Regardless of what business need the Service Bureau targeted, the end result was that clients responded to the flexibility it the concept offered them. By 1946, the Bureau had contracts ranging in value from $10 to $250,000 for a three million card project for Western Union. And it was well positioned to take advantage of the explosion in data processing as the world emerged from the Second World War.

by Paul Lasewicz, IBM Corporate Archivist

by Paul Lasewicz,
IBM Corporate Archivist



Coffee, Conversations and Commerce with IBM Midsize Business


IBM Midsize Business: IBM Coffee + Conversation

How often have you met a colleague to discuss something related to work over a cup of coffee?  There’s something about a coffee shop that seems conducive to business, networking, and understanding complex subjects – it seems more personal and approachable.  In this video series, IBM Midsize Business shares some coffee house conversations on business topics pertinent to mid-size businesses, such as cloud, social business, mobile, and analytics.  Learn more at Midsize Insider:  Coffee, Conversations, and Commerce.

About Midsize Insider

Midsize Insider is a valuable repository of expert content tailored for small-to-midsized business owners and IT decision makers. Expert insights and perspectives in the Midsize Insider are gleaned from actionable business experiences and will assist readers in creating efficiencies, cutting costs and delivering results.



– By Julie Yamamoto, Program Manager, The Greater IBM Connection

Light-hearted Introduction to Cloud Computing

Watch this cartoon video for a light-hearted introduction to the concept of cloud computing and what’s possible when IT systems are dynamic and smarter.


Video courtesy of IBM Smarter Planet Australia/New Zealand:

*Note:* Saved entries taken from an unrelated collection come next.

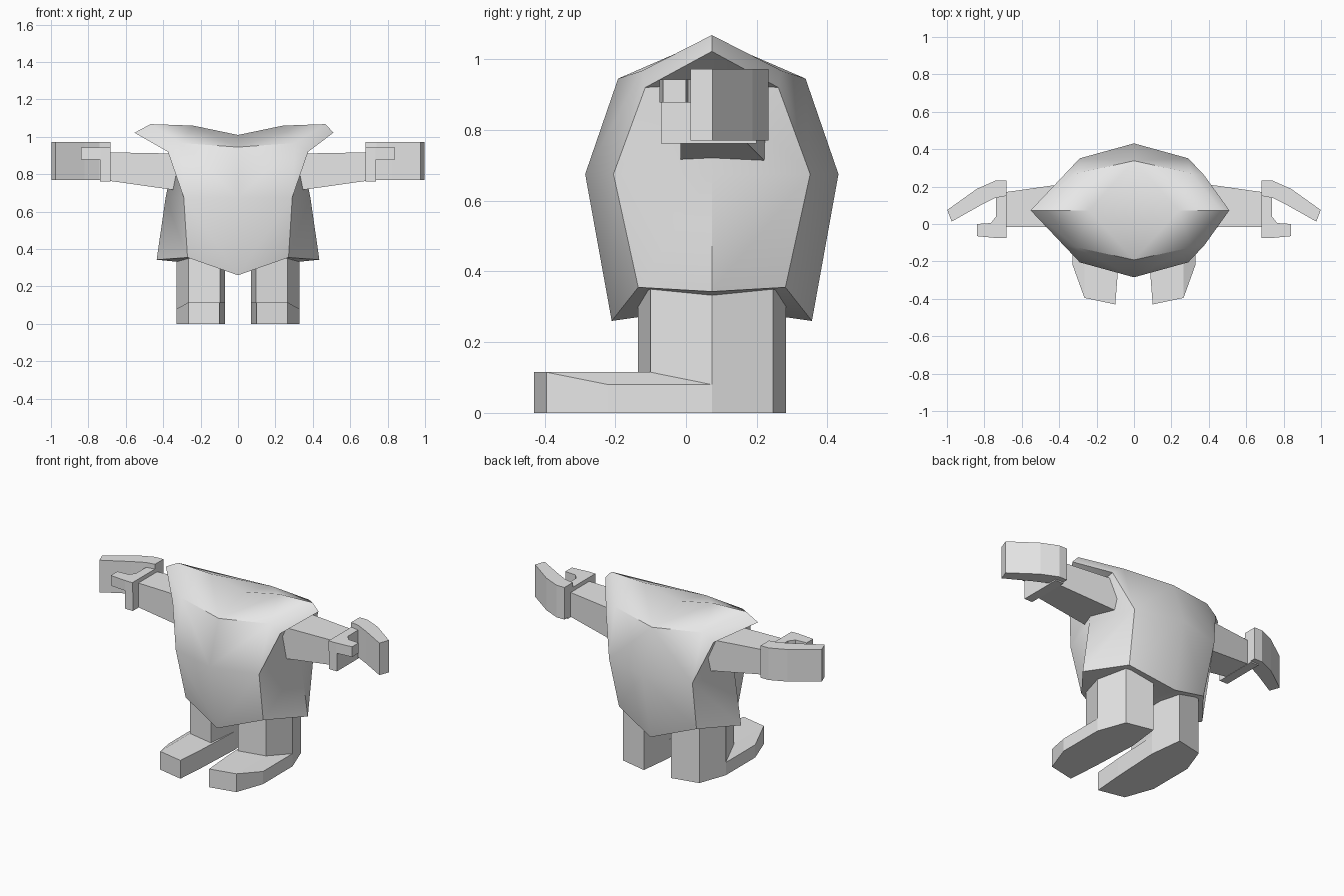
import bpy, bmesh, math

cube = bpy.data.objects.get("Cube")
if cube:
    bpy.data.objects.remove(cube, do_unlink=True)

grey = bpy.data.materials.new("light_grey")
grey.use_nodes = True
grey.diffuse_color = (0.8, 0.8, 0.8, 1)
grey.node_tree.nodes["Principled BSDF"].inputs["Base Color"].default_value = (0.8, 0.8, 0.8, 1)


def make(name, verts, faces, smooth=None):
    """Build a mesh object, weld coincident points and point normals outward."""
    bm = bmesh.new()
    vs = [bm.verts.new(v) for v in verts]
    for f in faces:
        bm.faces.new([vs[i] for i in f])
    bmesh.ops.remove_doubles(bm, verts=bm.verts, dist=0.0005)
    bmesh.ops.recalc_face_normals(bm, faces=bm.faces)
    mesh = bpy.data.meshes.new(name)
    bm.to_mesh(mesh)
    bm.free()
    mesh.materials.append(grey)
    obj = bpy.data.objects.new(name, mesh)
    bpy.context.collection.objects.link(obj)
    if smooth:
        bpy.ops.object.select_all(action="DESELECT")
        obj.select_set(True)
        bpy.context.view_layer.objects.active = obj
        bpy.ops.object.shade_smooth_by_angle(angle=math.radians(smooth))
    return obj


def prism(name, side, outline, z0, z1):
    """Extrude an (x, y) outline between two heights, on one side."""
    n = len(outline)
    verts = [(side * x, y, z) for z in (z0, z1) for x, y in outline]
    faces = [list(range(n)), list(range(n, 2 * n))]
    faces += [(i, (i + 1) % n, n + (i + 1) % n, n + i) for i in range(n)]
    return make(name, verts, faces)


# Torso shell: one half as named points, repeated for both sides
CY = 0.073
half = {
    "hem_f": (0, -0.21, 0.26), "hem_fs": (0.27, -0.135, 0.355), "hem_s": (0.435, CY, 0.343),
    "hem_bs": (0.27, 0.281, 0.355), "hem_b": (0, 0.356, 0.26),
    "mid_f": (0, -0.285, 0.675), "mid_fs": (0.29, -0.205, 0.675), "mid_s": (0.387, CY, 0.675),
    "mid_bs": (0.29, 0.351, 0.675), "mid_b": (0, 0.431, 0.675),
    "up_f": (0, -0.192, 0.945), "up_fs": (0.305, -0.125, 0.967), "up_s": (0.335, CY, 0.93),
    "up_bs": (0.305, 0.271, 0.967), "up_b": (0, 0.338, 0.945),
    "neck": (0, CY, 1.01), "ridge": (0.24, CY, 1.06), "peak": (0.468, CY, 1.068),
    "flap_f": (0.375, -0.115, 0.92), "flap_t": (0.51, CY, 1.022), "flap_b": (0.375, 0.261, 0.92),
    "under": (0, CY, 0.30),
}
patches = [
    # hem to chest
    "hem_f hem_fs mid_fs mid_f", "hem_fs hem_s mid_s mid_fs",
    "hem_s hem_bs mid_bs mid_s", "hem_bs hem_b mid_b mid_bs",
    # chest to shoulders
    "mid_f mid_fs up_fs up_f", "mid_bs mid_b up_b up_bs",
    "mid_fs flap_f up_fs", "mid_bs flap_b up_bs",
    "mid_fs mid_s up_s flap_f", "mid_bs mid_s up_s flap_b",
    # top and shoulder flaps
    "up_f up_fs ridge neck", "up_b up_bs ridge neck",
    "up_fs peak ridge", "up_bs peak ridge",
    "up_fs flap_f flap_t peak", "up_bs flap_b flap_t peak",
    "flap_f up_s flap_t", "flap_b up_s flap_t",
    # underside
    "hem_f hem_fs under", "hem_fs hem_s under", "hem_s hem_bs under", "hem_bs hem_b under",
]
names = list(half)
verts, faces = [], []
for side in (1, -1):
    start = len(verts)
    for key, (x, y, z) in half.items():
        if key == "flap_t" and side < 0:
            x = 0.553  # this shoulder flap reaches further out
        verts.append((side * x, y, z))
    faces += [[start + names.index(k) for k in p.split()] for p in patches]
make("torso", verts, faces, smooth=42)

# Six-sided leg outline, in x and y
leg = [(0.07, 0.073), (0.095, -0.135), (0.265, -0.1), (0.328, 0.073), (0.265, 0.246), (0.095, 0.283)]
# Foot: floor outline points with their top height
foot = [(0.07, 0.073, 0.115), (0.085, -0.24, 0.115), (0.1, -0.43, 0.115), (0.265, -0.395, 0.115),
        (0.328, -0.22, 0.08), (0.328, 0.073, 0.08), (0.265, -0.1, 0.115), (0.095, -0.135, 0.115)]
# Hand outlines seen from above
finger = [(0.683, 0.15), (0.683, 0.233), (0.738, 0.233), (0.84, 0.188), (0.998, 0.075),
          (0.975, 0.013), (0.82, 0.1), (0.74, 0.14)]
thumb = [(0.683, 0.16), (0.683, -0.075), (0.735, -0.075), (0.84, -0.065), (0.84, 0.0),
         (0.765, 0.005), (0.738, 0.04), (0.738, 0.16)]
palm = [(0.683, -0.07), (0.738, -0.07), (0.738, 0.2), (0.683, 0.2)]

for label, s in (("left", 1), ("right", -1)):
    prism(label + "_leg", s, leg, 0, 0.42)

    # Foot with a sloping outer top edge; last two points lie on the shin only
    low = [(s * x, y, 0) for x, y, z in foot[:6]]
    top = [(s * x, y, z) for x, y, z in foot]
    sides = [(i, (i + 1) % 6, 6 + (i + 1) % 6, 6 + i) for i in range(6)]
    make(label + "_foot", low + top,
         sides + [range(6), (6, 7, 8, 13), (8, 9, 12, 13), (9, 10, 11, 12), (6, 13, 12, 11)])

    # Tapering arm
    arm = [(s * x, y, z) for x, y0, y1, z0, z1 in
           ((0.3, -0.015, 0.225, 0.71, 0.91), (0.69, -0.015, 0.17, 0.765, 0.917))
           for y, z in ((y0, z0), (y1, z0), (y1, z1), (y0, z1))]
    make(label + "_arm", arm, [(0, 1, 2, 3), (4, 5, 6, 7)] +
         [(i, (i + 1) % 4, 4 + (i + 1) % 4, 4 + i) for i in range(4)])

    # Mitten hand
    prism(label + "_fingers", s, finger, 0.77, 0.972)
    prism(label + "_thumb", s, thumb, 0.878, 0.942)
    prism(label + "_palm", s, palm, 0.762, 0.9)
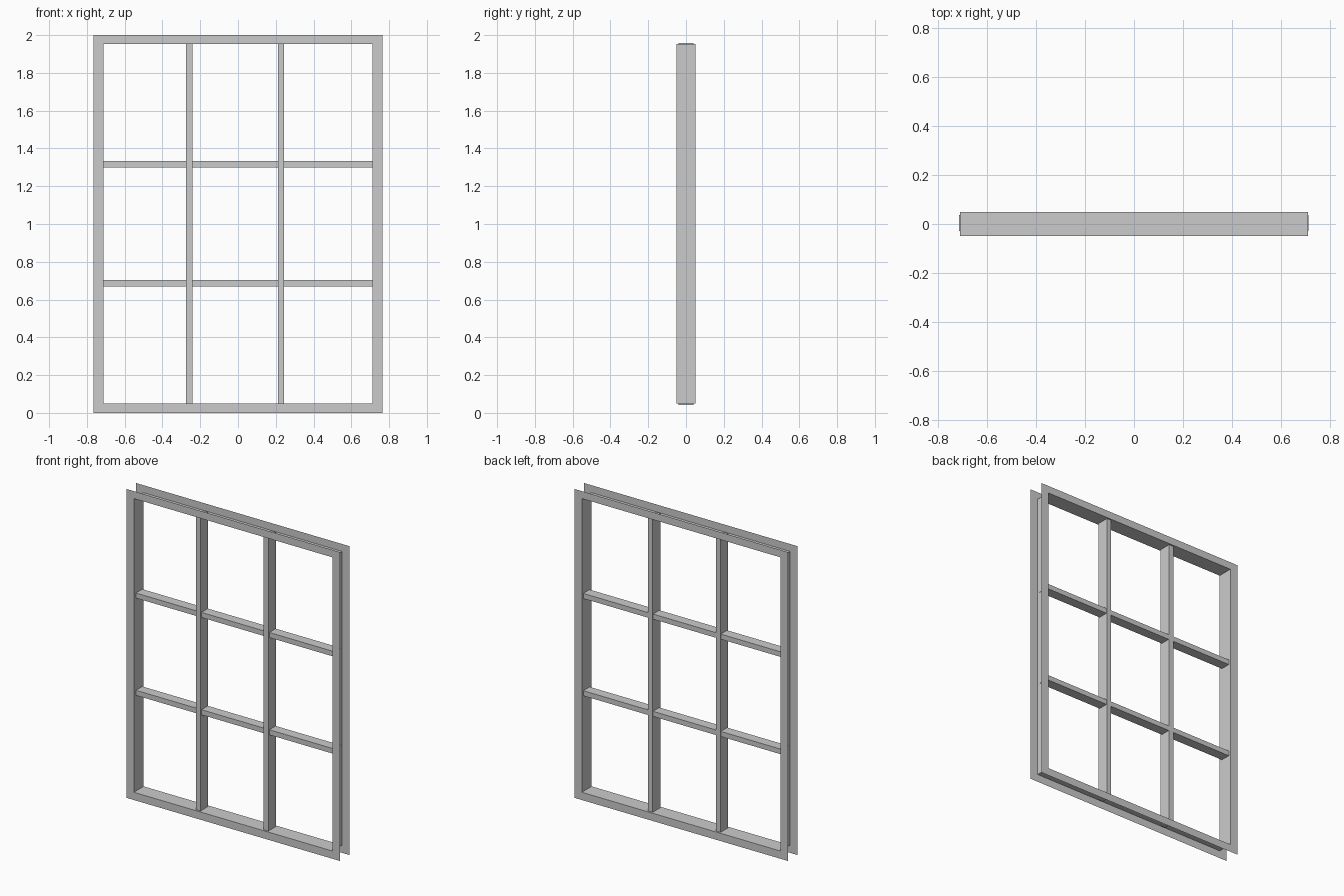
import bpy, bmesh
from mathutils import Matrix, Vector

if "Cube" in bpy.data.objects:
    bpy.data.objects.remove(bpy.data.objects["Cube"])

OUT_X, IN_X = 0.765, 0.711       # outer / opening half widths
IN_Z0, IN_Z1 = 0.05, 1.952       # opening bottom / top
D = 0.05                         # half depth


def finish(name, bm):
    me = bpy.data.meshes.new(name)
    bm.to_mesh(me)
    bm.free()
    ob = bpy.data.objects.new(name, me)
    bpy.context.collection.objects.link(ob)
    return ob


def box(name, lo, hi):
    lo, hi = Vector(lo), Vector(hi)
    bm = bmesh.new()
    bmesh.ops.create_cube(bm, size=1, matrix=Matrix.Translation((lo + hi) / 2)
                          @ Matrix.Diagonal((*(hi - lo), 1)))
    return finish(name, bm)


# Casing: thin front and back trim rings joined by the lining of the opening
bm = bmesh.new()


def loop(x, z0, z1, y):
    return [bm.verts.new(p) for p in
            ((-x, y, z0), (x, y, z0), (x, y, z1), (-x, y, z1))]


loops = [loop(OUT_X, 0, 2, -D), loop(IN_X, IN_Z0, IN_Z1, -D),
         loop(IN_X, IN_Z0, IN_Z1, D), loop(OUT_X, 0, 2, D)]
for a, b in zip(loops, loops[1:]):
    for i in range(4):
        j = (i + 1) % 4
        bm.faces.new((a[i], a[j], b[j], b[i]))
finish("window_casing", bm)

# Vertical glazing bars, ends poking just through the lining
W = 0.0165
for i, x in enumerate((-0.258, 0.228)):
    box(f"vertical_bar_{i + 1}", (x - W, -0.039, 0.043), (x + W, 0.039, 1.957))

# Horizontal glazing bars, slightly shallower
for i, z in enumerate((0.686, 1.316)):
    box(f"horizontal_bar_{i + 1}", (-0.715, -0.029, z - W), (0.713, 0.036, z + W))
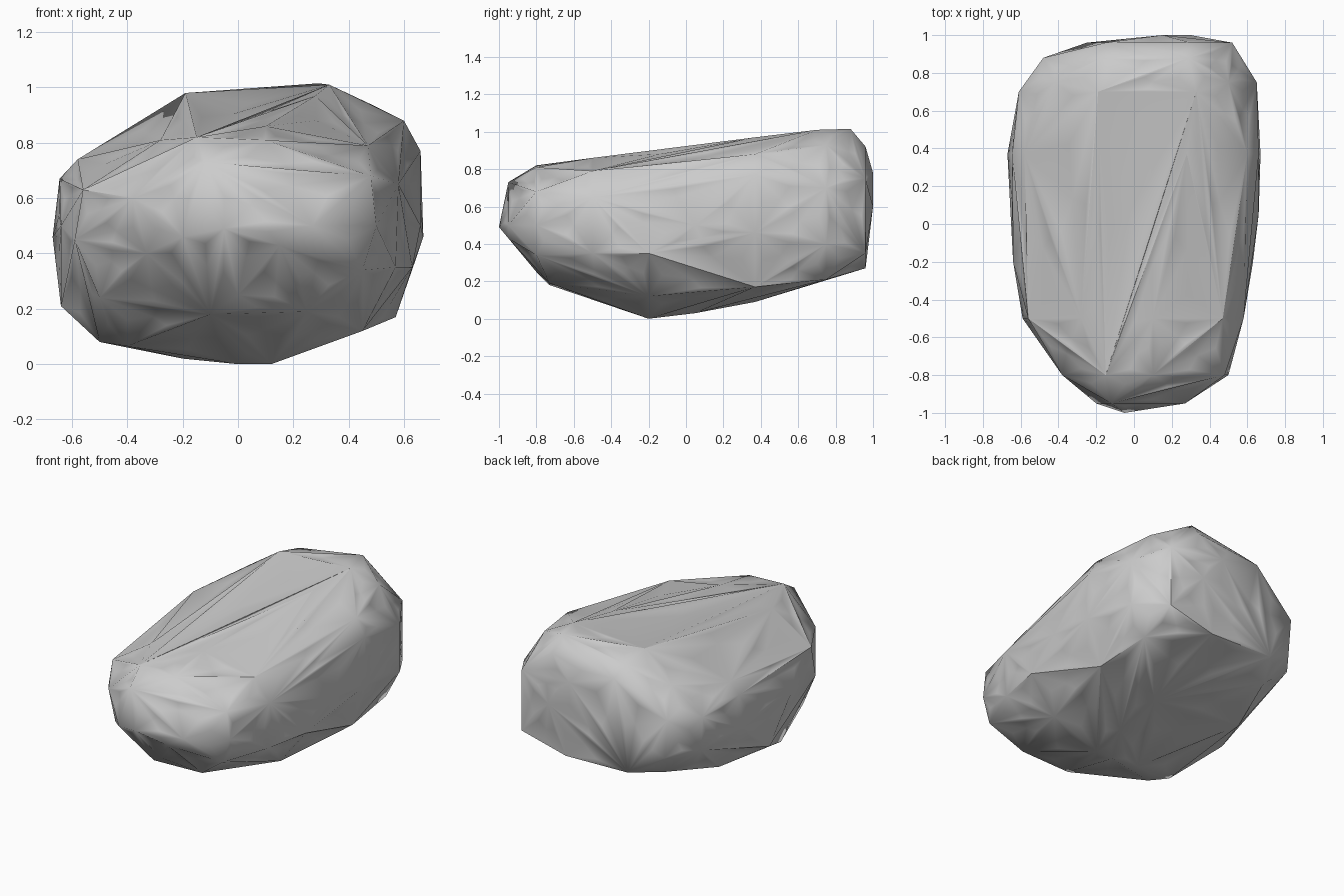
import bpy, bmesh, math, random

random.seed(4)

# cross-sections of the boulder along y: each holds (x, z) corners
front_sections = {
    -1.00: [(-0.05, 0.49)],
    -0.95: [(-0.12, 0.73), (0.27, 0.50), (-0.20, 0.46), (0.15, 0.43)],
    -0.80: [(-0.38, 0.60), (-0.33, 0.40), (-0.15, 0.82), (0.10, 0.81),
            (0.48, 0.68), (0.50, 0.50), (0.45, 0.34), (0.00, 0.25)],
    -0.73: [(-0.10, 0.18), (0.25, 0.19)],
    -0.50: [(-0.59, 0.45), (-0.56, 0.63), (-0.50, 0.24), (0.58, 0.65),
            (0.57, 0.35), (0.10, 0.86), (0.47, 0.79), (-0.28, 0.81)],
    -0.35: [(-0.40, 0.065)],
    -0.27: [(-0.50, 0.08)],
    -0.20: [(0.00, 0.00), (0.12, 0.00), (-0.20, 0.02),
            (-0.64, 0.50), (0.63, 0.35), (0.45, 0.12)],
}
back_sections = {
    0.05: [(-0.64, 0.21), (0.66, 0.50), (0.15, 0.03)],
    0.37: [(0.60, 0.88), (0.67, 0.46), (0.66, 0.77), (-0.67, 0.46),
           (-0.645, 0.67), (-0.58, 0.74), (0.57, 0.17), (0.15, 0.09),
           (-0.50, 0.16), (0.28, 0.97), (-0.20, 0.92)],
    0.70: [(-0.19, 0.98), (-0.61, 0.64), (-0.60, 0.42), (0.33, 1.01)],
    0.75: [(0.65, 0.70), (0.65, 0.40), (0.50, 0.93),
           (-0.42, 0.82), (0.55, 0.21), (-0.38, 0.24)],
    0.88: [(0.29, 1.015), (-0.17, 0.94), (-0.48, 0.65), (-0.46, 0.40)],
    0.96: [(0.52, 0.75), (0.52, 0.35), (0.20, 0.27), (-0.25, 0.28),
           (-0.15, 0.87), (0.30, 0.92)],
    1.00: [(0.15, 0.78), (0.30, 0.60)],
}

# boulder: convex shell around the sections
bm = bmesh.new()
for sections in (front_sections, back_sections):
    for y, ring in sections.items():
        for x, z in ring:
            bm.verts.new((x, y, z))
bmesh.ops.convex_hull(bm, input=bm.verts[:])
loose = [v for v in bm.verts if not v.link_faces]
bmesh.ops.delete(bm, geom=loose, context='VERTS')

# chipped dents: sink the middle of the larger facets
for step in range(2):
    bm.normal_update()
    for face in [f for f in bm.faces if f.calc_area() > 0.01]:
        depth = math.sqrt(face.calc_area()) * random.uniform(0.01, 0.05)
        normal = face.normal.copy()
        centre = bmesh.ops.poke(bm, faces=[face])['verts'][0]
        centre.co -= normal * depth
bmesh.ops.recalc_face_normals(bm, faces=bm.faces[:])

mesh = bpy.data.meshes.new("boulder")
bm.to_mesh(mesh)
bm.free()
boulder = bpy.data.objects.new("boulder", mesh)
bpy.context.collection.objects.link(boulder)
bpy.context.view_layer.objects.active = boulder
boulder.select_set(True)
bpy.ops.object.shade_smooth_by_angle(angle=math.radians(60))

– Posted by Julie Yamamoto, Program Manager The Greater IBM Connection

IBM Technology To Help Critically Ill Children Around The World

Every year, nearly 7 million children under age 5 die from preventable causes. The medical knowledge to treat these children exists, yet the delivery of effective care is impeded by the global shortage of 4 million medical workers (1.5 million in Africa alone).  While the traditional approach to medical education has brought world-class care to many patients, Boston Children’s Hospital (BCH) recognized a need to extend medical knowledge beyond the walls of medical institutions and schools.

OPENPediatrics1Partnering with IBM, BCH has pioneered the world’s first cloud-based social learning platform — OPENPediatrics — which aims to connect physicians and nurses from all resource settings across the world around the sharing of best practices in the care of critically ill children. The platform, which includes IBM’s social networking, cloud, data analytics, video, and simulation technologies, will be made available at no cost to any interested clinicians around the globe.  Today, over 1000 doctors and nurses are testing OPENPediatrics in 74 countries (343 hospitals) around the globe.


To Learn More:

– Posted by Julie Yamamoto, Program Manager The Greater IBM Connection